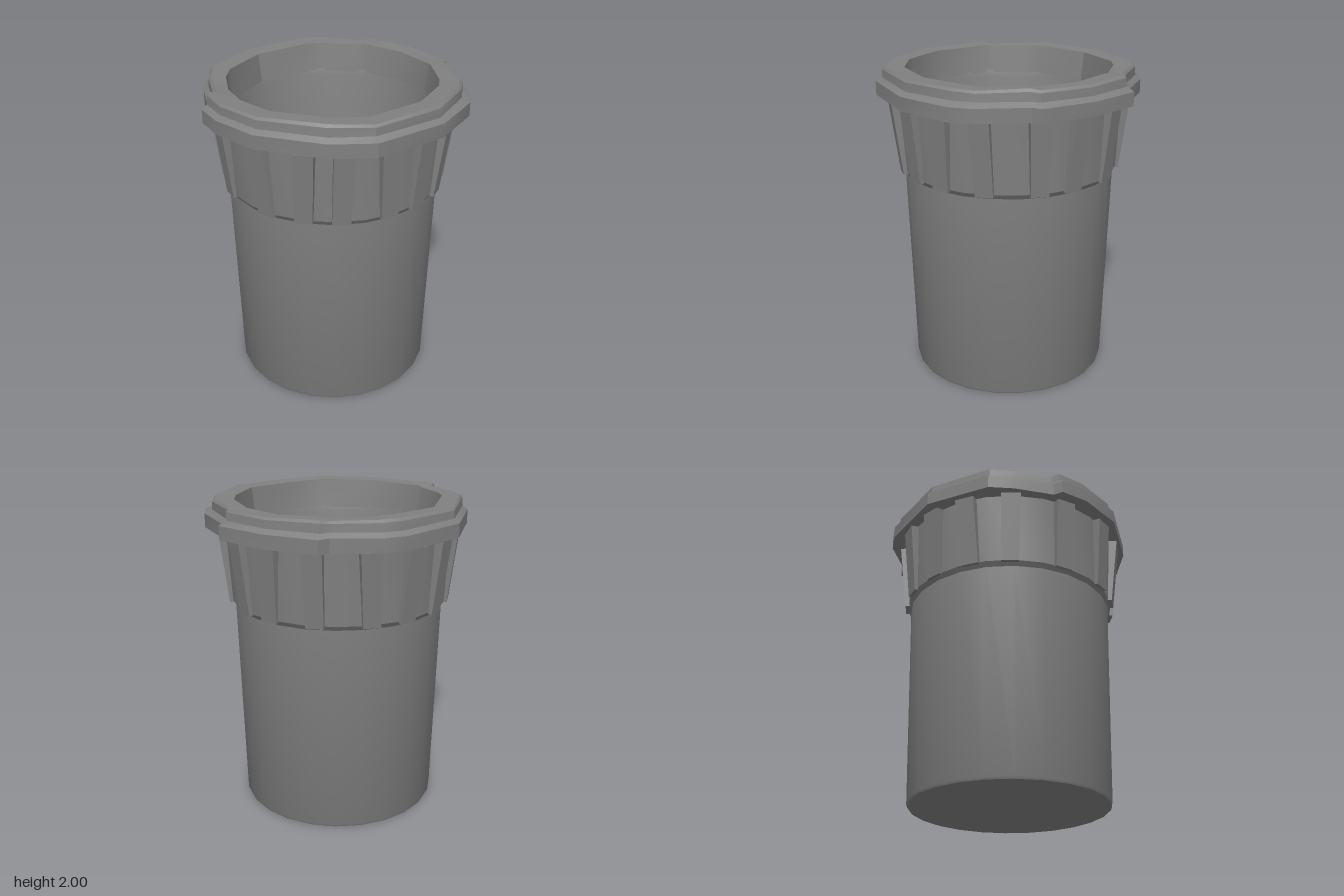
import * as THREE from 'three';
import { toCreasedNormals } from 'three/addons/utils/BufferGeometryUtils.js';

const CREASE = 0.5;

// Loft closed rings of [x, y, z] points, ordered counter-clockwise from above
function loft(rings) {
  const n = rings[0].length, index = [];
  for (let j = 0; j < rings.length - 1; j++) {
    for (let i = 0; i < n; i++) {
      const a = j * n + i, b = j * n + (i + 1) % n;
      index.push(a, b, b + n, a, b + n, a + n);
    }
  }
  const geo = new THREE.BufferGeometry();
  geo.setAttribute('position', new THREE.Float32BufferAttribute(rings.flat(2), 3));
  geo.setIndex(index);
  return toCreasedNormals(geo, CREASE);
}

export function createModel() {
  const model = new THREE.Group();
  model.name = 'bin';
  const grey = new THREE.MeshStandardMaterial({ color: 0x808080 });
  grey.name = 'grey plastic';

  const add = (name, geometry, parent = model) => {
    const mesh = new THREE.Mesh(geometry, grey);
    mesh.name = name;
    parent.add(mesh);
    return mesh;
  };

  // Hollow tapered body: underside, outer wall with flared collar, inner wall, floor
  const profile = [
    [0, 0], [0.625, 0], [0.632, 0.015], [0.665, 1.33], [0.685, 1.36], [0.71, 1.83],
    [0.63, 1.83], [0.615, 1.78], [0.565, 0.05], [0, 0.05],
  ].map(([r, y]) => new THREE.Vector2(r, y));
  add('body', toCreasedNormals(new THREE.LatheGeometry(profile, 24), CREASE));

  // Irregular flange outline [x, z], widened into grip tabs at front and back
  const outline = [
    [0.155, 0.79], [0.535, 0.595], [0.72, 0.4], [0.81, -0.055], [0.73, -0.41],
    [0.64, -0.53], [0.37, -0.7], [0.34, -0.76], [0, -0.805], [-0.34, -0.76],
    [-0.37, -0.69], [-0.62, -0.53], [-0.7, -0.42], [-0.81, 0.03], [-0.68, 0.44],
    [-0.56, 0.55], [-0.345, 0.69], [-0.33, 0.75], [-0.15, 0.8],
  ];
  const ring = (y, radiusOf, wobble = 0) => outline.map(([x, z], i) => {
    const r = Math.hypot(x, z), s = radiusOf(r) / r;
    return [x * s, y + wobble * Math.sin(i * 2.3), z * s];
  });
  const upper = (r) => Math.min(r * 0.96, 0.785);
  add('rim', loft([
    ring(1.815, () => 0.66),
    ring(1.815, (r) => r),
    ring(1.9, (r) => r),
    ring(1.925, upper),
    ring(1.975, (r) => upper(r) - 0.005, 0.004),
    ring(1.99, (r) => upper(r) - 0.02, 0.006),
    ring(1.985, () => 0.645, 0.005),
    ring(1.8, () => 0.62),
  ]));

  // Ribs around the collar, leaning outwards with the flare
  const ribs = new THREE.Group();
  ribs.name = 'ribs';
  model.add(ribs);
  const angles = [-19, 8, 31, 49, 70, 90, 110, 130, 157, 178, 200, 226, 249, 270, 290, 313];
  angles.forEach((angle, i) => {
    const geo = new THREE.BoxGeometry(0.125, 0.46, 0.07);
    const p = geo.attributes.position;
    const skew = 0.025 * Math.sin(i * 1.9);
    for (let k = 0; k < p.count; k++) {
      // Narrower, slightly skewed foot
      if (p.getY(k) < 0) p.setX(k, p.getX(k) * 0.88 + skew);
    }
    geo.rotateX(0.12);
    geo.translate(0, 1.58, 0.693);
    geo.rotateY(THREE.MathUtils.degToRad(angle));
    geo.computeVertexNormals();
    add('rib', geo, ribs);
  });

  return model;
}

= = = = = = =

Scan the lines above, and whenever one holds the string "index", copy it.

* _WRITTEN RESPONSE_
  const n = rings[0].length, index = [];
      index.push(a, b, b + n, a, b + n, a + n);
  geo.setIndex(index);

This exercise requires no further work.